With this true story falling into the "stranger than fiction" category, Kendrick chose this upcoming movie to be the one she first directs in her expanding career. And just recently, when explaining the details of what she's been learning about standing on the other side of the camera, she revealed that the ins and outs of the gig are far from the glamorous role she's been familiar with. One of these very important factors that Kendrick has no choice but to deal with, is understanding how the movie's budget actually works.

Even for a director, the budget can be a guessing game

In 1979, serial killer Rodney Alcala was arrested by authorities (via What's On Netflix). The murderer took the lives of at least five people, however, that number could be as high as 130. Alcala, being a winning contestant on "The Dating Game," was what attracted Kendrick's attention. "I loved the script from the moment I read it," she said. Not only did Kendrick want to play the lead role of Cheryl, but took this as an opportunity to direct.

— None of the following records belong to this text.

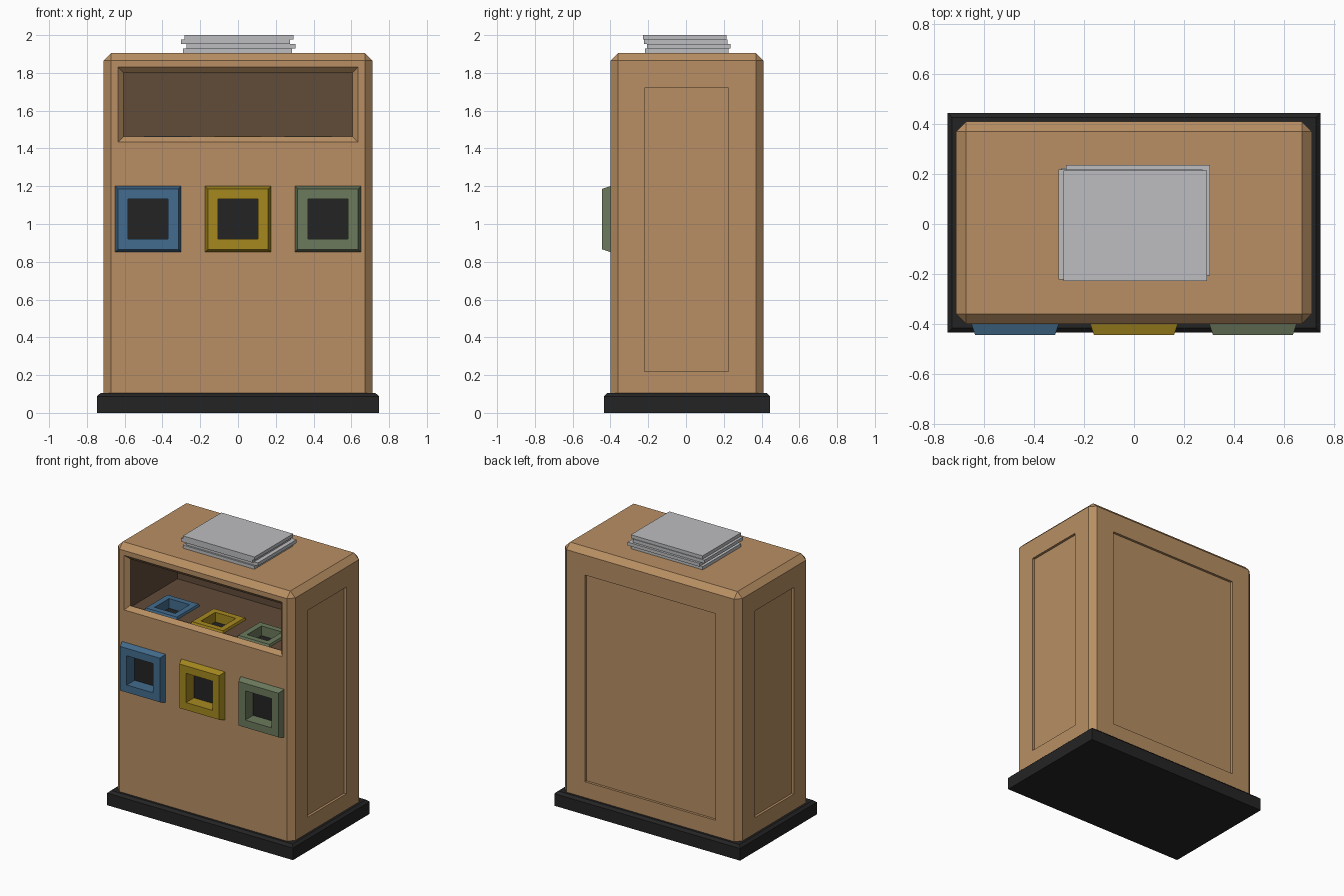
import bpy
import bmesh
from mathutils import Matrix, Vector

default = bpy.data.objects.get("Cube")
if default:
    bpy.data.objects.remove(default, do_unlink=True)


def material(name, rgb):
    linear = [((c / 255 + 0.055) / 1.055) ** 2.4 for c in rgb] + [1]
    mat = bpy.data.materials.new(name)
    mat.use_nodes = True
    mat.diffuse_color = linear
    mat.node_tree.nodes["Principled BSDF"].inputs["Base Color"].default_value = linear
    return mat


tan = material("tan_casing", (184, 143, 99))
brown = material("dark_brown_lining", (97, 76, 56))
black = material("black", (36, 36, 36))
grey = material("paper_grey", (189, 190, 192))
blue = material("blue", (67, 108, 142))
yellow = material("yellow", (166, 137, 31))
green = material("sage_green", (108, 122, 93))


def finish(name, bm, *mats):
    bmesh.ops.recalc_face_normals(bm, faces=bm.faces)
    mesh = bpy.data.meshes.new(name)
    bm.to_mesh(mesh)
    bm.free()
    for mat in mats:
        mesh.materials.append(mat)
    obj = bpy.data.objects.new(name, mesh)
    bpy.context.collection.objects.link(obj)
    return obj


def box(name, low, high, *mats, bevel=0):
    low, high = Vector(low), Vector(high)
    bm = bmesh.new()
    bmesh.ops.create_cube(bm, size=1, matrix=Matrix.Translation((low + high) / 2)
                          @ Matrix.Diagonal((*(high - low), 1)))
    if bevel:
        bmesh.ops.bevel(bm, geom=bm.edges[:], offset=bevel, segments=1, affect='EDGES')
    return finish(name, bm, *mats)


def loft(name, sections, matrix, *mats, start_cap=True):
    """Join rectangles (half width, half height, depth); the last is capped with the last material."""
    bm = bmesh.new()
    loops = [[bm.verts.new((sx * w, sy * h, d))
              for sx, sy in ((-1, -1), (1, -1), (1, 1), (-1, 1))] for w, h, d in sections]
    for a, b in zip(loops, loops[1:]):
        for i in range(4):
            j = (i + 1) % 4
            bm.faces.new((a[i], a[j], b[j], b[i]))
    bm.faces.new(loops[-1]).material_index = max(0, len(mats) - 1)
    if start_cap:
        bm.faces.new(loops[0][::-1])
    bm.transform(matrix)
    return finish(name, bm, *mats)


def cut(target, cutter):
    cutter.hide_render = True
    mod = target.modifiers.new("cut", 'BOOLEAN')
    mod.operation = 'DIFFERENCE'
    mod.solver = 'EXACT'
    mod.object = cutter
    bpy.context.view_layer.objects.active = target
    bpy.ops.object.modifier_apply(modifier=mod.name)
    bpy.data.objects.remove(cutter, do_unlink=True)


# Plinth with a chamfered top
loft("plinth", [(0.746, 0.44, 0), (0.746, 0.44, 0.088), (0.728, 0.422, 0.105)],
     Matrix.Translation((0, 0.005, 0)), black)

# Casing
X, FRONT, BACK = 0.712, -0.4, 0.41
casing = box("casing", (-X, FRONT, 0.05), (X, BACK, 1.905), tan, brown, bevel=0.04)

# Sunken side and back panels
SINK = 0.018
for side in (-1, 1):
    xs = sorted((side * (X - SINK), side * (X + 0.1)))
    cut(casing, box("panel_cutter", (xs[0], -0.22, 0.22), (xs[1], 0.225, 1.72)))
cut(casing, box("panel_cutter", (-0.525, BACK - SINK, 0.22), (0.525, BACK + 0.1, 1.72)))

# Display opening: sloped rim, then a deep compartment
facing_front = Matrix.Rotation(1.5707963, 4, 'X')
rim = Matrix.Translation((0, FRONT, 1.632)) @ facing_front
cut(casing, loft("rim_cutter", [(0.665, 0.228, 0.03), (0.605, 0.168, -0.03)], rim))
cut(casing, box("compartment_cutter", (-0.605, -0.372, 1.45), (0.605, 0.17, 1.8)))

# Hatches: three on the front and three smaller ones on the compartment floor
SHELF = 0.78
for i, (label, mat) in enumerate((("blue", blue), ("yellow", yellow), ("green", green))):
    x = (i - 1) * 0.476
    places = (
        ("front", Matrix.Translation((x, FRONT, 1.026)) @ facing_front),
        ("shelf", Matrix.Translation((x * SHELF, -0.225, 1.431)) @ Matrix.Scale(SHELF, 4)),
    )
    for where, matrix in places:
        cut(casing, loft("hatch_cutter", [(0.13, 0.13, 0.04), (0.13, 0.13, -0.07)], matrix))
        ring = [(0.175, 0), (0.16, 0.045), (0.106, 0.045), (0.106, -0.045)]
        loft(f"{where}_hatch_{label}", [(h, h, d) for h, d in ring],
             matrix, mat, black, start_cap=False)

# Dark lining inside the compartment
for face in casing.data.polygons:
    c = face.center
    inside = abs(c.x) < 0.61 and -0.368 < c.y < 0.18 and 1.3 < c.z < 1.82
    face.material_index = 1 if inside else 0

# Loose stack of sheets on top
THICK = 0.024
for i, (dx, dy) in enumerate(((-0.003, 0.003), (0.016, 0.015), (-0.014, -0.002), (0.005, -0.007))):
    z = 1.904 + i * THICK
    box(f"paper_stack_{i + 1}", (dx - 0.288, dy - 0.221, z),
        (dx + 0.288, dy + 0.221, z + THICK), grey)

Despite being at the very top of the behind-the-camera credit list, Kendrick told Seth Meyers that being a director doesn't mean you are always in the know about every detail, especially when it comes to what things will cost. "Even when you're the director, it's kind of like weird used car lot rules where no one will tell you, like, a hard number," she said. When Kendrick wanted to know what certain things cost, she needed to develop a new skill. "So, I started to, like, read facial expressions," she revealed. "Like when I would ask for something, it would be like, 'Oh, was that, like, a wince that means $200 or, like, five grand?"

Kendrick continued, "If I'd known that that meant ten grand, I wouldn't have asked for it!" It will be very interesting to see what the final product of "The Dating Game" ends up being, not only for the fascinating story but how it will look through Kendrick's eyes.